Flood maps change over time. Changing weather patterns or dam improvements could cause a homeowner to go from being in a high-risk flood zone to a low-risk flood zone. However, let’s say a new neighborhood gets built down the street, or maybe a lot that’s been empty for years becomes a new strip mall. This means your client’s area may now become a high-risk flood zone because, in the event of something like a flash flood, there is now no place for the water to go. 

3. Flooding is EXPENSIVE.

According to FEMA, damage from only one inch of water in a building will cost an owner more than $20,000, and the average cost of a flood insurance claim is around $30,000. Now consider the fact flash floods carry water between 10 and 20 feet high. If your client owns a home valued at less than $250,000 and it gets flooded, they’re likely to incur more damage than the building is worth. Does your client want to take a chance knowing this could be the cost in the event of a flood?

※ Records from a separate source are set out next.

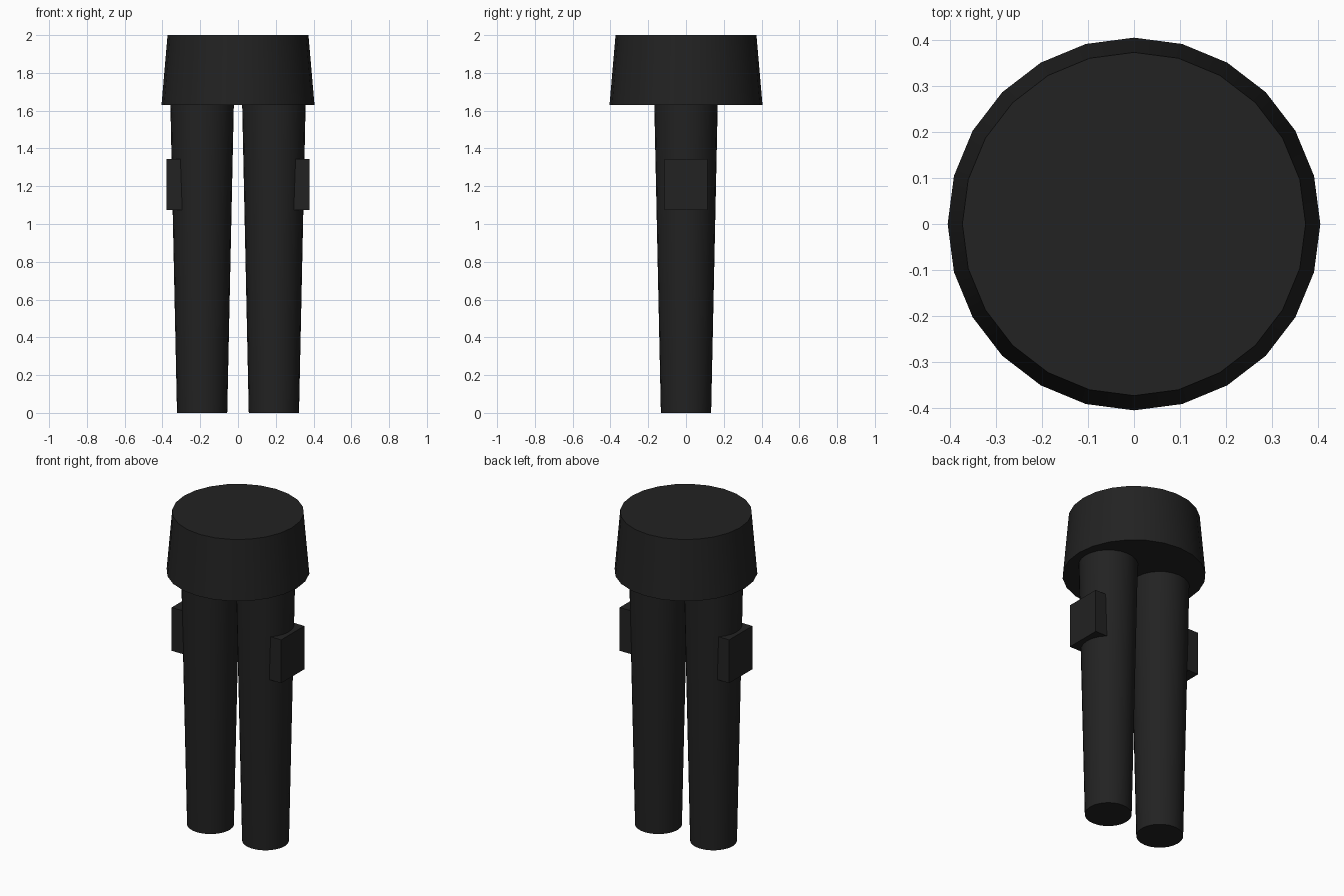
import bpy
import math

default = bpy.data.objects.get("Cube")
if default:
    bpy.data.objects.remove(default, do_unlink=True)

# One charcoal cloth colour
cloth = bpy.data.materials.new("charcoal_cloth")
cloth.use_nodes = True
COLOUR = (0.016, 0.016, 0.016, 1)
cloth.diffuse_color = COLOUR
cloth.node_tree.nodes["Principled BSDF"].inputs["Base Color"].default_value = COLOUR


def finish(name):
    obj = bpy.context.object
    obj.name = name
    obj.data.materials.append(cloth)
    return obj


def tapered(name, x, low, high, r_low, r_high, sides):
    bpy.ops.mesh.primitive_cone_add(vertices=sides, radius1=r_low, radius2=r_high,
                                    depth=high - low, location=(x, 0, (low + high) / 2))
    finish(name)
    bpy.ops.object.shade_smooth_by_angle(angle=math.radians(35))


def box(name, centre, size):
    bpy.ops.mesh.primitive_cube_add(size=1, location=centre)
    finish(name).scale = size
    bpy.ops.object.transform_apply(location=False, rotation=False, scale=True)


# Flared waist section
tapered("waist", 0, 1.63, 2.0, 0.405, 0.373, 24)

# Tapered legs with a cargo pocket on each outer side
for side, sign in (("left", 1), ("right", -1)):
    tapered(side + "_leg", sign * 0.19, 0, 1.635, 0.133, 0.168, 24)
    box(side + "_pocket", (sign * 0.325, 0, 1.21), (0.106, 0.228, 0.27))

4. They can’t count on government disaster aid.

First, disaster relief isn’t a free gift. Government aid typically comes in the form of a loan they will have to pay back. Second, in order to qualify for a disaster loan, your client’s home has to be in a declared federal disaster area. The government makes federal disaster area declarations in less than 50% of all flooding events.

5. Flood insurance is relatively inexpensive compared to the cost of water damage.

According to Mark Welstead, president of restoration firm Rainbow International, the average cost of flood insurance is $660 a year, or about $55 a month. And if your client doesn’t have a home in a flood-prone area, their cost will be less than those who do. Compared to the $30,000 average flood insurance claim, this is definitely the more affordable option. 

Things to Know about QSR Flood Policies

Quaker Special Risk offers flood insurance options many cannot. We’re able to offer:

  • No 30-day waiting periods
  • BPP/contents coverage in basements
  • RC on BPP/contents coverage instead of ACV
  • BII/loss of income coverage
  • Content limits up to $5,000,000
  • Building limits up to $10,000,000
  • Negative elevations and A & V flood zone coverage
  • COBRA zone coverage
  • Non-participating communities coverage
  • Coverage of multiple buildings on one policy
  • Alternative pricing for those affected by premium increases

Please use our online tool for pricing and quotes on customized policies.